» REQUIRED WORK: Using the listing below, copy exactly the lines from the one containing "spline = curve.splines.new('POLY')" to the one containing "bpy.ops.object.shade_flat()", both lines included, and no others.

== == ==

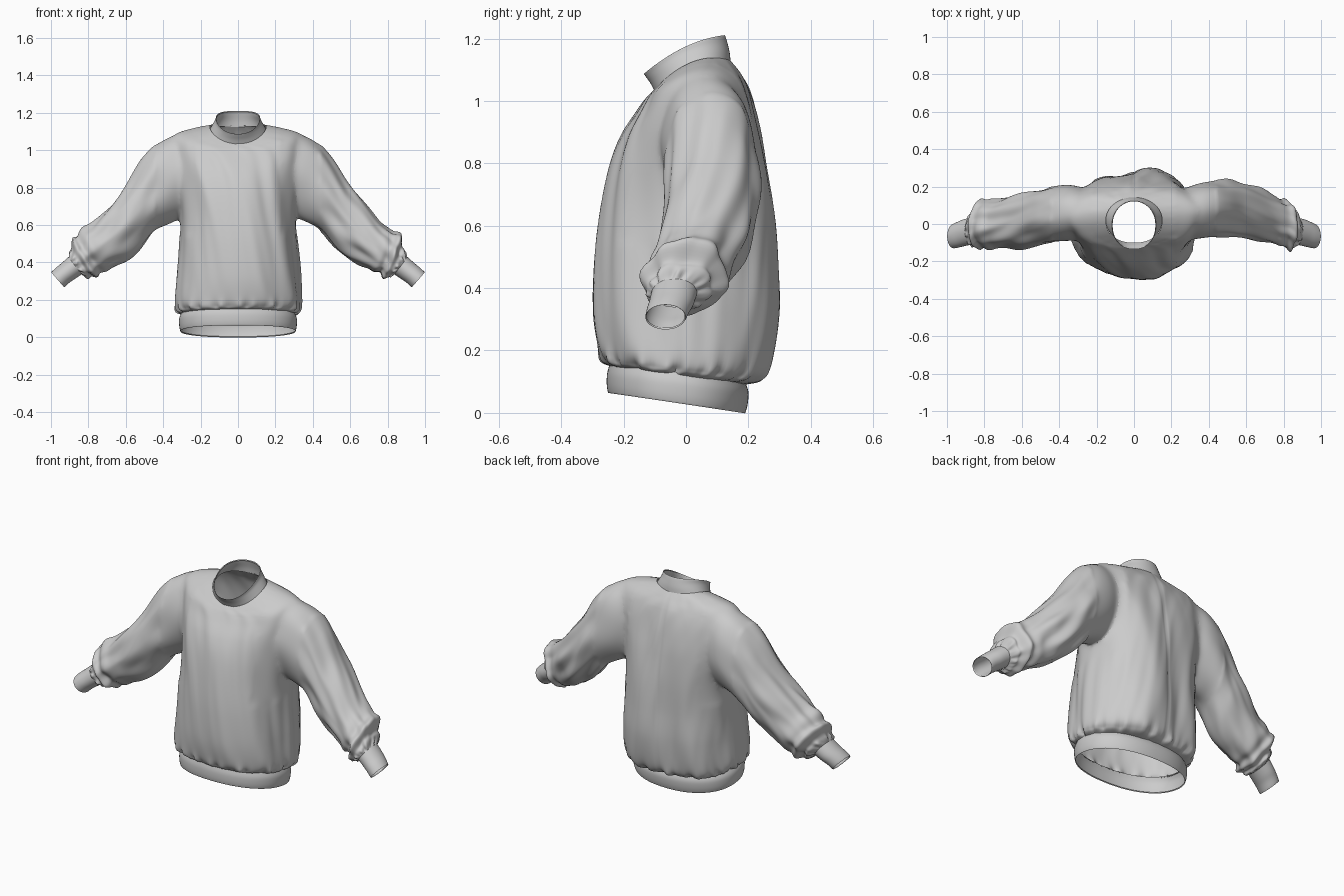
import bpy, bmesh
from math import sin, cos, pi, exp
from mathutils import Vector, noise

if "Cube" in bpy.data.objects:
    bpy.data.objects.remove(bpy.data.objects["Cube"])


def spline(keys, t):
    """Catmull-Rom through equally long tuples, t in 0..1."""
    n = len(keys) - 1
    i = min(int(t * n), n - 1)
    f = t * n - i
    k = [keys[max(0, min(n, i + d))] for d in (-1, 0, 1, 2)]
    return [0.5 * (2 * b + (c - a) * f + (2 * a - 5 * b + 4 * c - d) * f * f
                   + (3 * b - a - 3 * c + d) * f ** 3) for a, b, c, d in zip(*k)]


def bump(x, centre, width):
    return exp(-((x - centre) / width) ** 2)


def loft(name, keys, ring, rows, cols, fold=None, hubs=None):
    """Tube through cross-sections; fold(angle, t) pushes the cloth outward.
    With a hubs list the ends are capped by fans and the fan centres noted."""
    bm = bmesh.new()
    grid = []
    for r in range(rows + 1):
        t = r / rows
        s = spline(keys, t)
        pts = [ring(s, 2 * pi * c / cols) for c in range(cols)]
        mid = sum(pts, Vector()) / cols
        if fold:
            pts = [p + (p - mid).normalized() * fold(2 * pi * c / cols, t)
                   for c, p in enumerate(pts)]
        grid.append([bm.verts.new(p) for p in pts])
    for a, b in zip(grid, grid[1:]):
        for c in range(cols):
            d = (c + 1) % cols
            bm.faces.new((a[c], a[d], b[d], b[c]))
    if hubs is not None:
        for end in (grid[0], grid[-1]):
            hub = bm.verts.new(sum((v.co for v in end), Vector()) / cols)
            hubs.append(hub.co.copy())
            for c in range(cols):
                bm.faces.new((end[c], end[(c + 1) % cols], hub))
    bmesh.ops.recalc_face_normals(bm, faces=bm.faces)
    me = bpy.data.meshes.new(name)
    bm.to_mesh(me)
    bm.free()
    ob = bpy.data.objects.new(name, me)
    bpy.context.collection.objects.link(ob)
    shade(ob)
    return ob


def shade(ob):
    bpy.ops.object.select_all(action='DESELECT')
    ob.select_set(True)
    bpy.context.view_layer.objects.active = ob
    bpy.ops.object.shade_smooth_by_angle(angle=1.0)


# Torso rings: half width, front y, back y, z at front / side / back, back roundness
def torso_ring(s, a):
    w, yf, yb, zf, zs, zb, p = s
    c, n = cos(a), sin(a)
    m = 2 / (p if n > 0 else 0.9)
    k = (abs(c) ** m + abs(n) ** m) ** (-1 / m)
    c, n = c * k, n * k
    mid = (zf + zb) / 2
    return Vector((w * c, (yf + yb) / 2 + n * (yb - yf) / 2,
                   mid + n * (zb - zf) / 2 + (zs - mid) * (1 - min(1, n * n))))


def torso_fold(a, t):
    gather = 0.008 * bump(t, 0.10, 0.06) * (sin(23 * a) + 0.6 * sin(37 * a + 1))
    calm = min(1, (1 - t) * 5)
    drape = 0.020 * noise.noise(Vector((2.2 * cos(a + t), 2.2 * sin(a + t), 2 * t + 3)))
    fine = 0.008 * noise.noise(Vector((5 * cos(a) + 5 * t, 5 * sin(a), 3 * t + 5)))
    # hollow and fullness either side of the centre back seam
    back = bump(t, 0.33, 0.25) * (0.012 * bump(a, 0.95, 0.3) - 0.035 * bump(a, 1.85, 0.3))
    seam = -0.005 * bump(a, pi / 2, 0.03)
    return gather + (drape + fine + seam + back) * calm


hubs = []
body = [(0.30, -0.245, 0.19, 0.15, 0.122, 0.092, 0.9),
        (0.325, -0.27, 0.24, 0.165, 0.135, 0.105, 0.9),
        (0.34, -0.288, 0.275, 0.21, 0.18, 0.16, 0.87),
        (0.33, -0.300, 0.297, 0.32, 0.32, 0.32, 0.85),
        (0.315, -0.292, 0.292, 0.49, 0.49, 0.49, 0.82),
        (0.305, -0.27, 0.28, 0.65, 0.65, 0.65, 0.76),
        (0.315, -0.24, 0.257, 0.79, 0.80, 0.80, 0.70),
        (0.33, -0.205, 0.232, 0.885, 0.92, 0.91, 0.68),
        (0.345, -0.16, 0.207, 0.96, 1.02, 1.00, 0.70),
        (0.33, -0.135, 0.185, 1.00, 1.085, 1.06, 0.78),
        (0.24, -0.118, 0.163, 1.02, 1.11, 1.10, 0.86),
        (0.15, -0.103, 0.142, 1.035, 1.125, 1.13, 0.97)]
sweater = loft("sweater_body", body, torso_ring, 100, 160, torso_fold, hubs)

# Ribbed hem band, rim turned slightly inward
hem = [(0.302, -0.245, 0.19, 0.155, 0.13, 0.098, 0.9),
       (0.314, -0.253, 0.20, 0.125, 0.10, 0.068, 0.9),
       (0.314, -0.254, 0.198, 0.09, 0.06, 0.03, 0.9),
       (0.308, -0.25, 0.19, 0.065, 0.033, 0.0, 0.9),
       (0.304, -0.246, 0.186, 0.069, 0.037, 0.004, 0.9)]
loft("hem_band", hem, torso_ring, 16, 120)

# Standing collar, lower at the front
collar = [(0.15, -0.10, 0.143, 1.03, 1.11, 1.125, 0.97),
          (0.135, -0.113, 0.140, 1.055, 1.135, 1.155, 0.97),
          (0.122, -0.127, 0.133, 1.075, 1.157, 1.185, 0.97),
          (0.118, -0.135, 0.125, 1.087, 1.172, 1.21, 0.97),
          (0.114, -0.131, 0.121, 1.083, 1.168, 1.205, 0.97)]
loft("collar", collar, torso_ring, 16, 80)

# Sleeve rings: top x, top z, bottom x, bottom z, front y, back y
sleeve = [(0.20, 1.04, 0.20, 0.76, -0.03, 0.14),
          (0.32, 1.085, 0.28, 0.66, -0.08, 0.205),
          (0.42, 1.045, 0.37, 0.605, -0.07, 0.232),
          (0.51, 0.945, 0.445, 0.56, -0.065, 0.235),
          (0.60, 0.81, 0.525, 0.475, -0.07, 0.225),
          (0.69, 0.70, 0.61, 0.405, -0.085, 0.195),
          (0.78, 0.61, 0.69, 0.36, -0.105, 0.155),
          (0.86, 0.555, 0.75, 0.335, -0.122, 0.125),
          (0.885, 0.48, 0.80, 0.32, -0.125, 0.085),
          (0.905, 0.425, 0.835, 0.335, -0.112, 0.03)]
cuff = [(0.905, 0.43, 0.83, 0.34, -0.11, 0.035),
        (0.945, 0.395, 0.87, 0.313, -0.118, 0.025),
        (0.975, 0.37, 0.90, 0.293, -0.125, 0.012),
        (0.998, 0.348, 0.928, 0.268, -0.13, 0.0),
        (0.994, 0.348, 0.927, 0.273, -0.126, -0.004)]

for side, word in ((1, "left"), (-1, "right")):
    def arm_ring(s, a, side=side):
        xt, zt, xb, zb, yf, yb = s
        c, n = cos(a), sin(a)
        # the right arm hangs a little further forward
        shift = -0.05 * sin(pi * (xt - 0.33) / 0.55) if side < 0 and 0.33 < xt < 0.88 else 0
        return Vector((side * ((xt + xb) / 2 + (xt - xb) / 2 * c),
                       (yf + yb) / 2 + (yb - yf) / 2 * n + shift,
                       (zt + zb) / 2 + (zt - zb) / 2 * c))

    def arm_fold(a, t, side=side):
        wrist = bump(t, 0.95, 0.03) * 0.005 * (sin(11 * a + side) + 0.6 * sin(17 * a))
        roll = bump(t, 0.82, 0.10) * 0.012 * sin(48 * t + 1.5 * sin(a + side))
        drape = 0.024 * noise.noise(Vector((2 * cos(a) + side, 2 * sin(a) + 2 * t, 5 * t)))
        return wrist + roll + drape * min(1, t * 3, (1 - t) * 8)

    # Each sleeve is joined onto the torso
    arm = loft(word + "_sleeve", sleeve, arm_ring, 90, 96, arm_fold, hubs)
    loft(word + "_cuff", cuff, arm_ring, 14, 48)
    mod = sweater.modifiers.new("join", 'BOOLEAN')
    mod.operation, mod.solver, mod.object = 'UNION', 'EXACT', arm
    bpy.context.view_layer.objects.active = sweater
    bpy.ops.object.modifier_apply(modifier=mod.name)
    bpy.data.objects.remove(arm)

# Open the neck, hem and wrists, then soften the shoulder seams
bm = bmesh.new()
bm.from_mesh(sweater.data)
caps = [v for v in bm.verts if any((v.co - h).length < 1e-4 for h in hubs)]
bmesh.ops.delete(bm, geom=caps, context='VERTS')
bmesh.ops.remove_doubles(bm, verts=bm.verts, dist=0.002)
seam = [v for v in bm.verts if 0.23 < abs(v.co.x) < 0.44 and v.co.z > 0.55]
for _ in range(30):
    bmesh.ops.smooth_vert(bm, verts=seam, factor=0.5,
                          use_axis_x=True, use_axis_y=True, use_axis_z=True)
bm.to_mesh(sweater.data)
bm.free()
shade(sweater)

== == ==

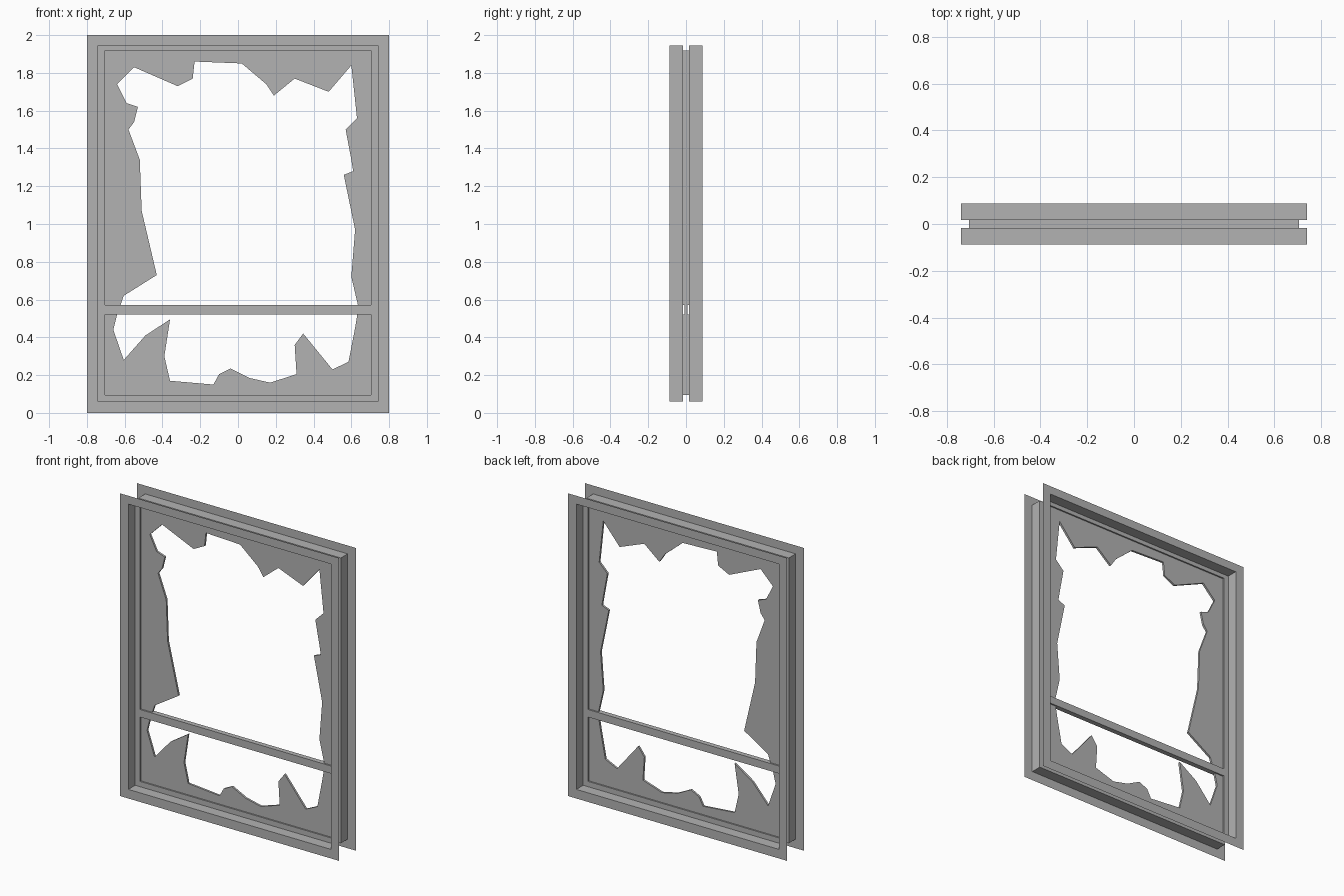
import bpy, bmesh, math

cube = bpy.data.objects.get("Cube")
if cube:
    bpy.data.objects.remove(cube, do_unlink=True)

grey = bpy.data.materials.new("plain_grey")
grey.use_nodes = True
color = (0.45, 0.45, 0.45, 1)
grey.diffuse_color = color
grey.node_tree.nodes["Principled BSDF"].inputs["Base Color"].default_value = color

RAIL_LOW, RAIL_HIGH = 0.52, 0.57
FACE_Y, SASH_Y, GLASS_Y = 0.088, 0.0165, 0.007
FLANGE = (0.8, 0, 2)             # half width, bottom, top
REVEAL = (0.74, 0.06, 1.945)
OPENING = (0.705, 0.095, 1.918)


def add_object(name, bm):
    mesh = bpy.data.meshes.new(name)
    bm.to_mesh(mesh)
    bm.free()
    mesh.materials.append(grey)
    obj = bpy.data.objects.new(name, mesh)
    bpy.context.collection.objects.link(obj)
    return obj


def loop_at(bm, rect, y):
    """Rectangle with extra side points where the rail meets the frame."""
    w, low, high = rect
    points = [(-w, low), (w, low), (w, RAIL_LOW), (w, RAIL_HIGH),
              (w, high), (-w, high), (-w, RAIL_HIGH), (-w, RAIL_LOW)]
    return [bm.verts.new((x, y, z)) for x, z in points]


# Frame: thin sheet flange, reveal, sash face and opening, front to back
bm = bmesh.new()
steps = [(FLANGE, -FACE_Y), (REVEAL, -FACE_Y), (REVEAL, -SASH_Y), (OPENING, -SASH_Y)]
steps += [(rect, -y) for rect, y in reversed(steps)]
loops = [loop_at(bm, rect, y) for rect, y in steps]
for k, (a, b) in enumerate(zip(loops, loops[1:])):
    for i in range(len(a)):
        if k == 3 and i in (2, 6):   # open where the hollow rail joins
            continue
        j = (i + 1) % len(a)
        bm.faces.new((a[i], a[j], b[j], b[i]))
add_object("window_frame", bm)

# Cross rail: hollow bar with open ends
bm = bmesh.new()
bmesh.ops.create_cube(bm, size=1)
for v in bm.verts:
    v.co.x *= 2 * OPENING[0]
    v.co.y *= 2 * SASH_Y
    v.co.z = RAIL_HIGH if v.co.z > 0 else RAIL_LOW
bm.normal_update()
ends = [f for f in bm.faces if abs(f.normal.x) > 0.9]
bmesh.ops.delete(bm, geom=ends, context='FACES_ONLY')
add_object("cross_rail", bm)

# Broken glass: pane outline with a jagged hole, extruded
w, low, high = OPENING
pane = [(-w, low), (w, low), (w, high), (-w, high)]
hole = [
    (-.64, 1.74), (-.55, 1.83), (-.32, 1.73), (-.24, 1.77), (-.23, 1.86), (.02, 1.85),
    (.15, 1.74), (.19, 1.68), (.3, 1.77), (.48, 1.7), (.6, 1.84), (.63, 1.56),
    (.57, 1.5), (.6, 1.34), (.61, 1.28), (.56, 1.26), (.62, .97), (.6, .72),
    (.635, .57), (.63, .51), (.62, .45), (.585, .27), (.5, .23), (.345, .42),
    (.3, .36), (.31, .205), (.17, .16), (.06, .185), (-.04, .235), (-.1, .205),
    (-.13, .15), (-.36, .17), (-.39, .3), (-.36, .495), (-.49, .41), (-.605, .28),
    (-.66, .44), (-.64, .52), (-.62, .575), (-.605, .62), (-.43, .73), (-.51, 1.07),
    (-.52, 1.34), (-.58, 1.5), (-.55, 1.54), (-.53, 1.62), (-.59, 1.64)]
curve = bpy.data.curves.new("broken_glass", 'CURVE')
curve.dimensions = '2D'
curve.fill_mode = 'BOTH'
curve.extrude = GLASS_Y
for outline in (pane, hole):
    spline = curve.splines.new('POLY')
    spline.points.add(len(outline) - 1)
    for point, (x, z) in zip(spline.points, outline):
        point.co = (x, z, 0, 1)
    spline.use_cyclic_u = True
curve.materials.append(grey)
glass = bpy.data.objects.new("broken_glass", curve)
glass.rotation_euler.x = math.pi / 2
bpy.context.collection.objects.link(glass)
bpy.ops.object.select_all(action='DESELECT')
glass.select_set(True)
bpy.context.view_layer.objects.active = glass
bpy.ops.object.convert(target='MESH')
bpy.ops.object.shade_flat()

== == ==

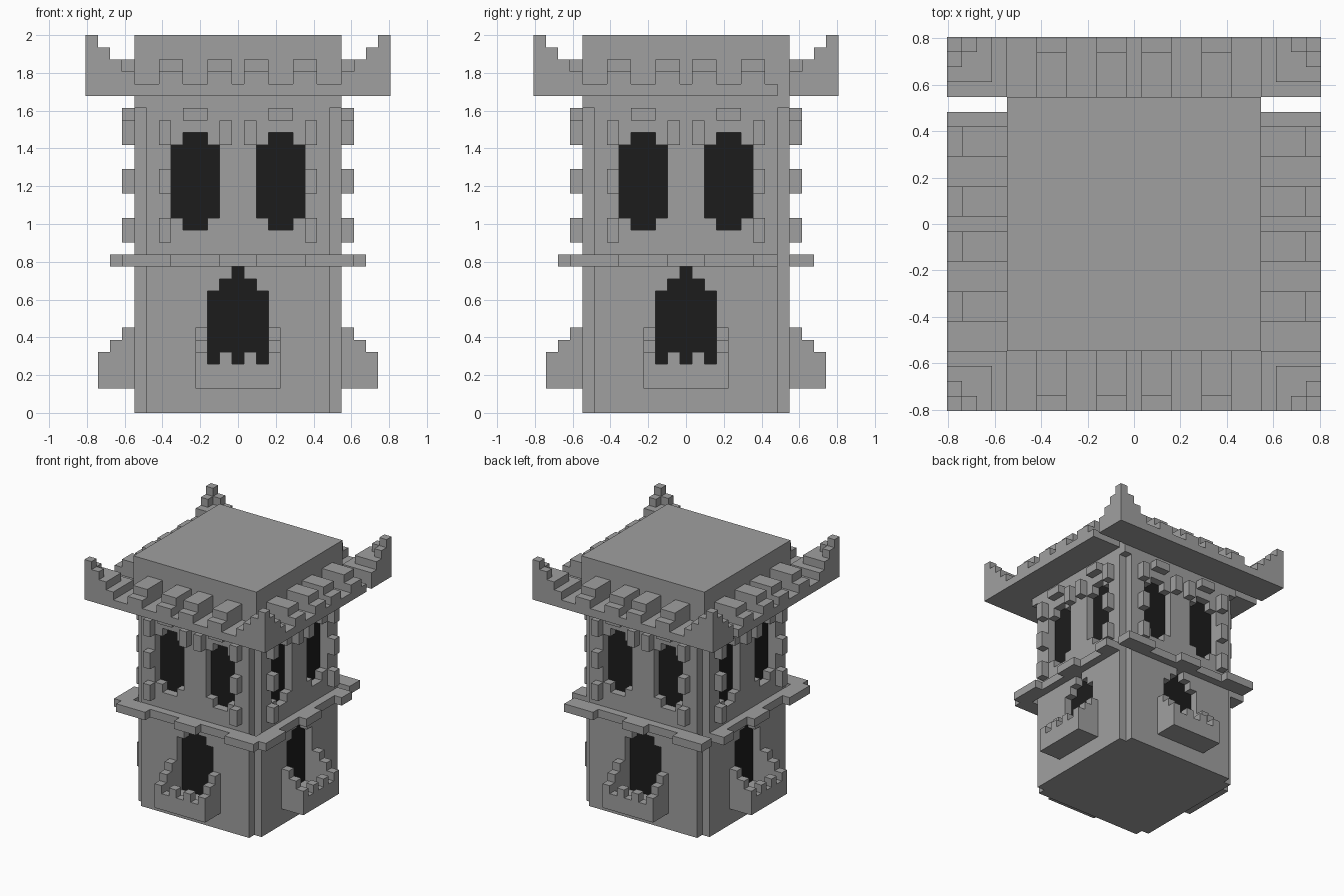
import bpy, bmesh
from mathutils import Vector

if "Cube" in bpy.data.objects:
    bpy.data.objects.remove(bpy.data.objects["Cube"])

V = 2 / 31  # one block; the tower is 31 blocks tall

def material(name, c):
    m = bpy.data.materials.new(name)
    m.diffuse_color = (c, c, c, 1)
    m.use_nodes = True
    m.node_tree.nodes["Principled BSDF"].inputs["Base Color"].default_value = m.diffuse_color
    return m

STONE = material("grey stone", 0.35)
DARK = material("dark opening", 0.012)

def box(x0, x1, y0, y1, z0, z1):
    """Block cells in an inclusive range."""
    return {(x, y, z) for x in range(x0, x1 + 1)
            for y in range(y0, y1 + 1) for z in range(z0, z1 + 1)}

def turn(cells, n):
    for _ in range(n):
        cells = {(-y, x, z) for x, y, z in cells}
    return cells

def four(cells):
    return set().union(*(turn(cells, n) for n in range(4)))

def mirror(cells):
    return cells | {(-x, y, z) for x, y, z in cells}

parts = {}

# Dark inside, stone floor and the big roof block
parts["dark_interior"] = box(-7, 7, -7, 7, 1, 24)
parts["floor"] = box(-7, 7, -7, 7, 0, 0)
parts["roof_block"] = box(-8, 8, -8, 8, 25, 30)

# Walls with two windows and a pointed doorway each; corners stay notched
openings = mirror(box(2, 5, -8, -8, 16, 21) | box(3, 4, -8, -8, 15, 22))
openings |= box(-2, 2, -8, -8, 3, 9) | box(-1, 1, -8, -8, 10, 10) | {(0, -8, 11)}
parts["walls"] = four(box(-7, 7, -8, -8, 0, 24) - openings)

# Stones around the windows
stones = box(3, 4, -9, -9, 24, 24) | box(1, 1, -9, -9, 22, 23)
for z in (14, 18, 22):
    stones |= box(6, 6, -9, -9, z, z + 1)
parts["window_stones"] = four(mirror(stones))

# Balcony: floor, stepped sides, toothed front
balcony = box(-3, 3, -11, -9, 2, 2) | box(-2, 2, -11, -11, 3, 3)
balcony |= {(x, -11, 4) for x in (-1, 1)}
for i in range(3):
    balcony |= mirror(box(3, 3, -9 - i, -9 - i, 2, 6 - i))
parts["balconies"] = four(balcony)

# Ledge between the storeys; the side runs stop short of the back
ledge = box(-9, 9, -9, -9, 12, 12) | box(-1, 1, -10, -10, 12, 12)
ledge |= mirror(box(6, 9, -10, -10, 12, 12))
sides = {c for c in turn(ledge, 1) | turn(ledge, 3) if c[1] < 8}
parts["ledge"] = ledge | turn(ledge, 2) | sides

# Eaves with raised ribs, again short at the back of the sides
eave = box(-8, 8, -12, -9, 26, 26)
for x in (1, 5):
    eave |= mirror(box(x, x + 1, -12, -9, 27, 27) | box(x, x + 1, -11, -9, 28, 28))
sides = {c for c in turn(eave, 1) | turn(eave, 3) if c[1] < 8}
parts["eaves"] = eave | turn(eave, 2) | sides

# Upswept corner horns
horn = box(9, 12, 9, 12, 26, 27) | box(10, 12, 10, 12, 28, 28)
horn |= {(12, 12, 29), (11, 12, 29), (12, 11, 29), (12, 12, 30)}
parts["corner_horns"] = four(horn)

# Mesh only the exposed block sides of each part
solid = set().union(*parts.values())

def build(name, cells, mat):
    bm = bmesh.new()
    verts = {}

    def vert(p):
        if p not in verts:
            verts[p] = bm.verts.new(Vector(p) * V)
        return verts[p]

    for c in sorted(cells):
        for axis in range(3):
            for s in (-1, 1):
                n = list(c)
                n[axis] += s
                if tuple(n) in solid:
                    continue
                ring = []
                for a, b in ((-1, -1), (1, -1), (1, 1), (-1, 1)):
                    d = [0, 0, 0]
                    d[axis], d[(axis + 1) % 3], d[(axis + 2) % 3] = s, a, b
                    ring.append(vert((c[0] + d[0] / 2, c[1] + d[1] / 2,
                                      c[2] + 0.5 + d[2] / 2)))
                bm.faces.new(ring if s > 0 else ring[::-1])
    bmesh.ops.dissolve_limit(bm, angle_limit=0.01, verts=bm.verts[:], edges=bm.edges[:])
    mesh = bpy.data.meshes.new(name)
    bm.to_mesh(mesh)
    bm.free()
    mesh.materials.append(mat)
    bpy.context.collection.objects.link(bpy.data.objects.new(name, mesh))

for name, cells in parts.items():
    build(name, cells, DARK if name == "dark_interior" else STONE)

== == ==

» SOLUTION TO THIS EXERCISE:
    spline = curve.splines.new('POLY')
    spline.points.add(len(outline) - 1)
    for point, (x, z) in zip(spline.points, outline):
        point.co = (x, z, 0, 1)
    spline.use_cyclic_u = True
curve.materials.append(grey)
glass = bpy.data.objects.new("broken_glass", curve)
glass.rotation_euler.x = math.pi / 2
bpy.context.collection.objects.link(glass)
bpy.ops.object.select_all(action='DESELECT')
glass.select_set(True)
bpy.context.view_layer.objects.active = glass
bpy.ops.object.convert(target='MESH')
bpy.ops.object.shade_flat()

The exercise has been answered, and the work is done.